Published on Jul 8, 2015
In the vegetation season, there is always something going on. In the Váté písky near Bzenec, annual phytosociological sampling was held on permanent plots that were established in 2012. In some parts of the National Nature Monument, Ivana Jongepierová organized the topsoil removal to start the restoration of this rare habitat and to prevent the expansion of Calamagrostis epigejos. This project was successful and instead of stands of Calamagrostis, we now can see open sand patches with Corynephorus canescens stands.
Among others, we also sampled permanent plots that were established after a legendary fire event of Bzenec oak forest in 2012. At leats a small part of this area was left to the spontaneous development after negotiations with foresters.
Another interesting project for maintenance of open sandy patches in sand pits is geocaching. For geocaching fans, there are two series - Borovany miniseries and Lžín sand pit.
Published on Jun 19, 2015
The sheep's exotic holiday at the island of the Cep II sand pit is over. And we have few tips and lessons learned for the next time:
1) Sheep can swim! It swims very well and it likes to swim!
2) They eat only young, still not entirely grown, Lotus corniculatus.
3) Three sheep is still too less even for the island.
4) Anything is impossible!
Published on May 28, 2015
Almost impossible became real and a small flock of sheep has grazed on an islet in the Cep II sand pit since yesterday evening. And if we say small, we mean small - two meritorious female grazers and one cute black lamb. Until Sunday they will graze the experimental plots for restoration of psammophytic grasslands which were established in 2009. Lotus corniculatus spreads on plots with transfered biomass and it needs to be suppressed. Moreover, it is also desirable to disrupt thick layers of lichens and moses.
Transport of sheep on a ferry went smoothly and sheep seem satisfied with the food supply. Alča Bartošová will oversee that they enjoy their vacation and she deserves many thanks that she was not afraid and went for it! Many thanks also to our favorite ferry driver who assisted for the whole time and transported the girls smoothly to the other bank.

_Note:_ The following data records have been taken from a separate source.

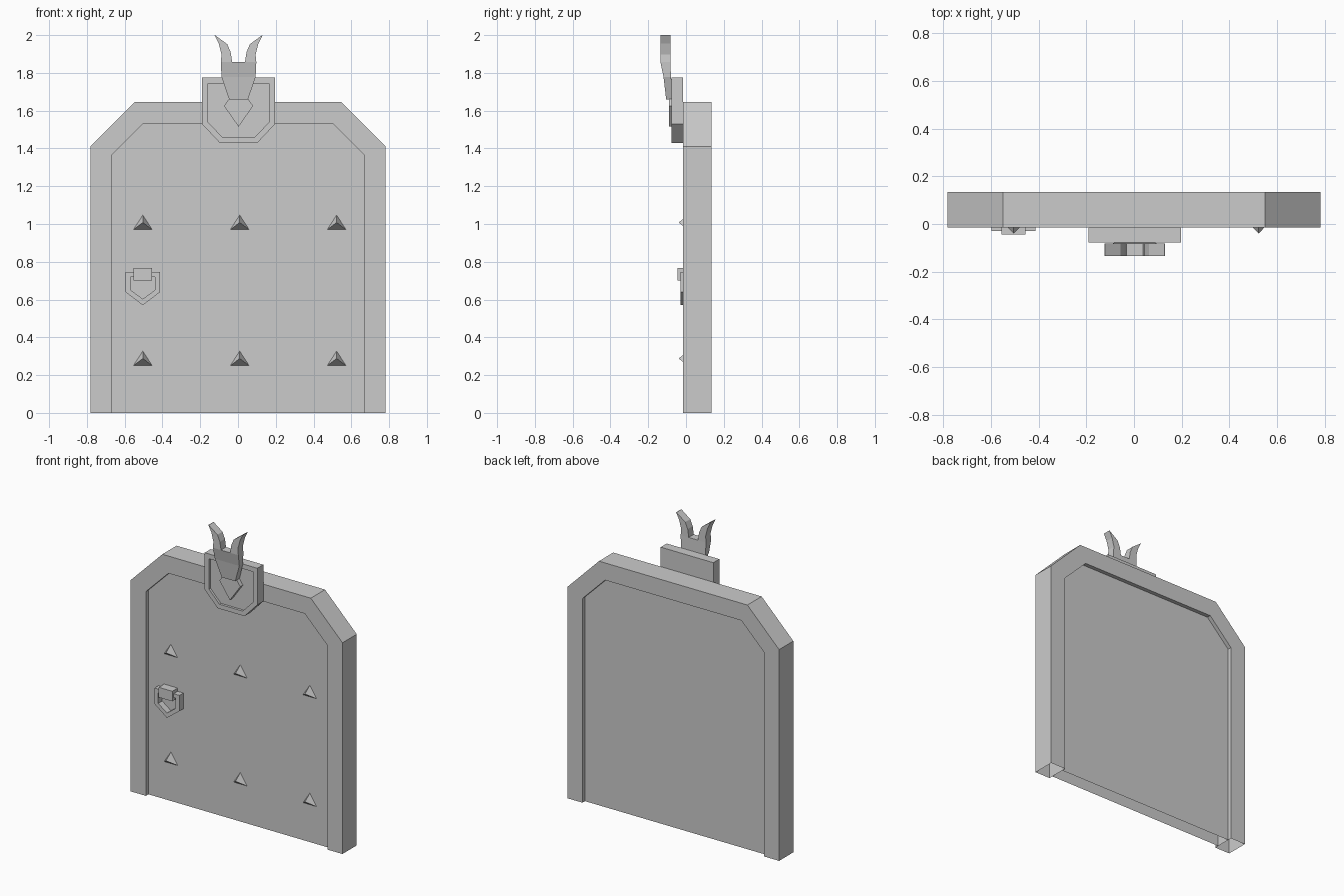
import bpy, bmesh

if "Cube" in bpy.data.objects:
    bpy.data.objects.remove(bpy.data.objects["Cube"])

CX = 0.003  # crest centre line


def loft(name, loops, start=True, end=True, open_bottom=False):
    """Join equal-length 3D loops with quads and optionally cap the ends."""
    bm = bmesh.new()
    rows = [[bm.verts.new(p) for p in loop] for loop in loops]
    n = len(rows[0])
    for a, b in zip(rows, rows[1:]):
        for i in range(n):
            j = (i + 1) % n
            quad = [a[i], a[j], b[j], b[i]]
            if open_bottom and all(v.co.z < 1e-4 for v in quad):
                continue
            bm.faces.new(quad)
    if start:
        bm.faces.new(rows[0][::-1])
    if end:
        bm.faces.new(rows[-1])
    bmesh.ops.remove_doubles(bm, verts=bm.verts[:], dist=1e-5)
    bmesh.ops.recalc_face_normals(bm, faces=bm.faces[:])
    mesh = bpy.data.meshes.new(name)
    bm.to_mesh(mesh)
    bm.free()
    ob = bpy.data.objects.new(name, mesh)
    bpy.context.collection.objects.link(ob)
    return ob


def sym(half, cx=0.0):
    """Mirror a right-hand half outline (x, z) into a closed outline."""
    left = [(-x, z) for x, z in reversed(half) if x > 1e-6]
    return [(cx + x, z) for x, z in half + left]


def at_y(outline, y):
    return [(x, y, z) for x, z in outline]


# Stone frame: bevelled arch, open underneath
outer = [(0.782, 0), (0.782, 1.41), (0.548, 1.645)]
inner = [(0.67, 0), (0.67, 1.363), (0.503, 1.53)]
arch = sym(outer) + sym(inner)[::-1]
loft("door_frame", [at_y(arch, -0.015), at_y(arch, 0.135)], open_bottom=True)

# Recessed door panel
panel = sym(inner)
loft("door_panel", [at_y(panel, 0.012), at_y(panel, 0.108)], open_bottom=True)

# Pyramid studs
for z in (0.97, 0.25):
    for x in (-0.504, 0.009, 0.522):
        base = [(x - 0.05, 0.012, z), (x + 0.05, 0.012, z), (x, 0.012, z + 0.077)]
        loft("door_stud", [base, [(x, -0.04, z + 0.038)] * 3], end=False)

# Door pull: pointed ring and its mounting block
HX = -0.504
ring_out = sym([(0, 0.57), (0.092, 0.64), (0.092, 0.745)], HX)
ring_in = sym([(0, 0.603), (0.064, 0.65), (0.064, 0.72)], HX)
loft("pull_ring", [at_y(ring_out, 0.012), at_y(ring_out, -0.03),
                   at_y(ring_in, -0.03), at_y(ring_in, 0.012)],
     start=False, end=False)
block = sym([(0.05, 0.70), (0.05, 0.767)], HX)
loft("pull_block", [at_y(block, 0.012), at_y(block, -0.045)])

# Crest plate with a sunken face
crest_out = sym([(0.1, 1.43), (0.194, 1.53), (0.194, 1.775)], CX)
crest_in = sym([(0.086, 1.46), (0.162, 1.54), (0.162, 1.743)], CX)
loft("crest_plate", [at_y(crest_out, -0.015), at_y(crest_out, -0.078),
                     at_y(crest_in, -0.078), at_y(crest_in, -0.062)])

# Emblem: pointed muzzle, tapering head and two curved horns
muzzle = sym([(0, 1.515), (0.077, 1.625), (0.05, 1.663)], CX)
loft("emblem_muzzle", [at_y(muzzle, -0.06), at_y(muzzle, -0.09)])

BACK = -0.082
head = []
for w, z, front, back in ((0.05, 1.66, -0.105, -0.06), (0.09, 1.778, -0.119, -0.08),
                          (0.094, 1.857, -0.135, BACK)):
    head.append([(CX - w, front, z), (CX + w, front, z),
                 (CX + w, back, z), (CX - w, back, z)])
loft("emblem_head", head)

horn_rows = [((0.094, 1.857), (0.034, 1.857)), ((0.09, 1.897), (0.042, 1.91)),
             ((0.105, 1.955), (0.06, 1.952)), ((0.127, 2.0), (0.125, 2.0))]
for side, s in (("left", -1), ("right", 1)):
    loops = [[(CX + s * xo, -0.135, zo), (CX + s * xi, -0.135, zi),
              (CX + s * xi, BACK, zi), (CX + s * xo, BACK, zo)]
             for (xo, zo), (xi, zi) in horn_rows]
    loft("emblem_horn_" + side, loops)
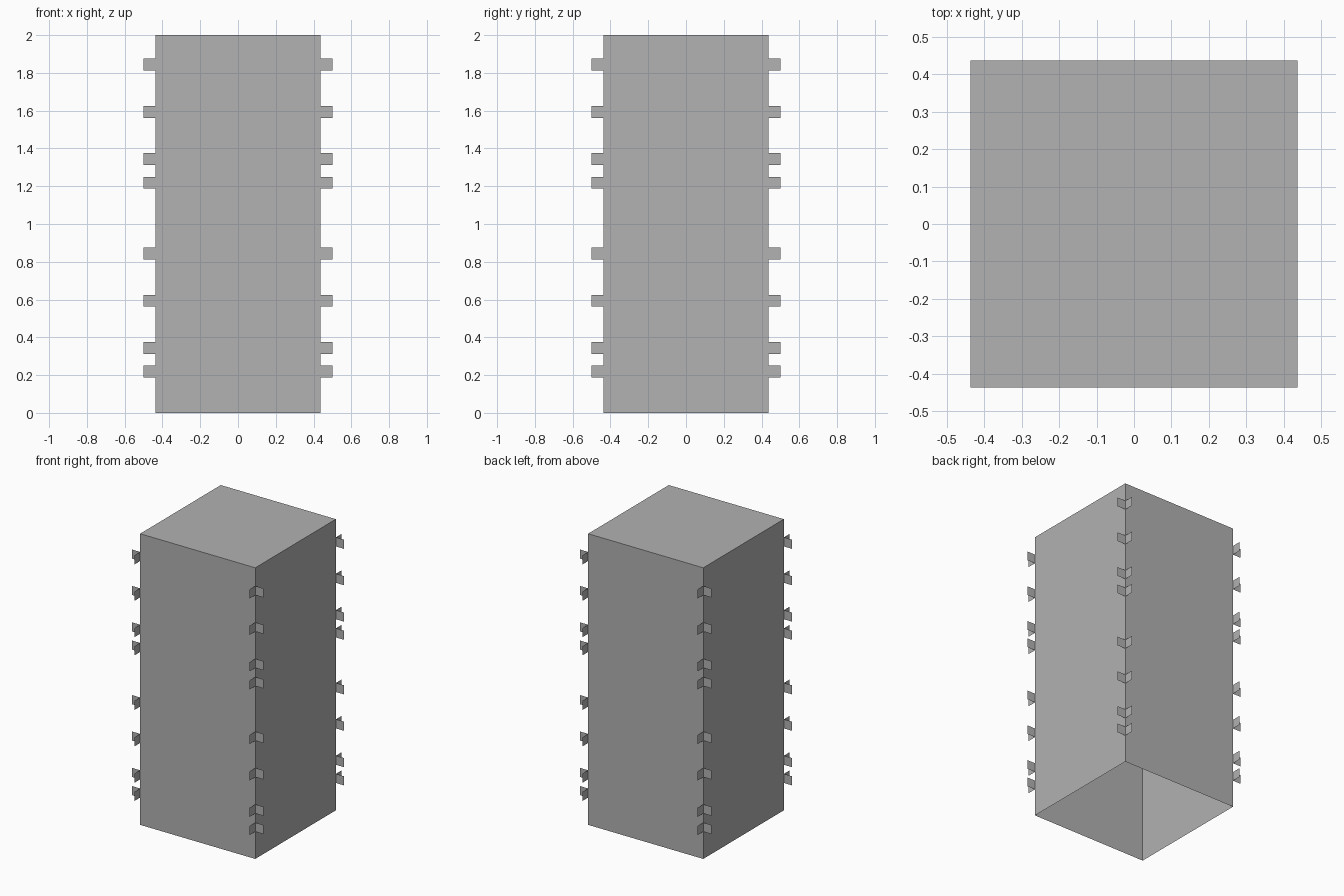
import bpy, bmesh, math
from mathutils import Matrix, Vector

HALF = 0.4375        # half width of the shaft
HEIGHT = 2.0
TAB = 0.0625         # tab width and height
TAB_OFFSETS = (0.1875, 0.3125, 0.5625, 0.8125)

cube = bpy.data.objects.get("Cube")
if cube:
    bpy.data.objects.remove(cube, do_unlink=True)

grey = bpy.data.materials.new("stone_grey")
grey.use_nodes = True
colour = (0.445, 0.445, 0.445, 1)
grey.diffuse_color = colour
grey.node_tree.nodes["Principled BSDF"].inputs["Base Color"].default_value = colour


def make_object(name, bm):
    mesh = bpy.data.meshes.new(name)
    bm.to_mesh(mesh)
    bm.free()
    mesh.materials.append(grey)
    obj = bpy.data.objects.new(name, mesh)
    bpy.context.collection.objects.link(obj)
    return obj


def front_quad(bm, x0, x1, z0, z1, turn):
    """Upright sheet on the front plane, turned about the z axis."""
    corners = ((x0, z0), (x1, z0), (x1, z1), (x0, z1))
    bm.faces.new([bm.verts.new(turn @ Vector((x, -HALF, z))) for x, z in corners])


# Shaft: hollow box of thin sheets, open underneath
bm = bmesh.new()
bmesh.ops.create_cube(bm, size=1, matrix=Matrix.Translation((0, 0, HEIGHT / 2))
                      @ Matrix.Diagonal((2 * HALF, 2 * HALF, HEIGHT, 1)))
bm.normal_update()
bottom = [f for f in bm.faces if f.normal.z < -0.5]
bmesh.ops.delete(bm, geom=bottom, context='FACES_ONLY')
make_object("shaft", bm)

# Tabs: each wall's plane carries on past both of its corners
for side, name in enumerate(("front", "left", "back", "right")):
    turn = Matrix.Rotation(side * math.pi / 2, 3, 'Z')
    bm = bmesh.new()
    for level in (0, HEIGHT / 2):
        for offset in TAB_OFFSETS:
            z = level + offset
            front_quad(bm, HALF, HALF + TAB, z, z + TAB, turn)
            front_quad(bm, -HALF - TAB, -HALF, z, z + TAB, turn)
    make_object(name + "_tabs", bm)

So now we have to rely on the sheep's appetite and let them graze everything according to a planned "zig-zag" design!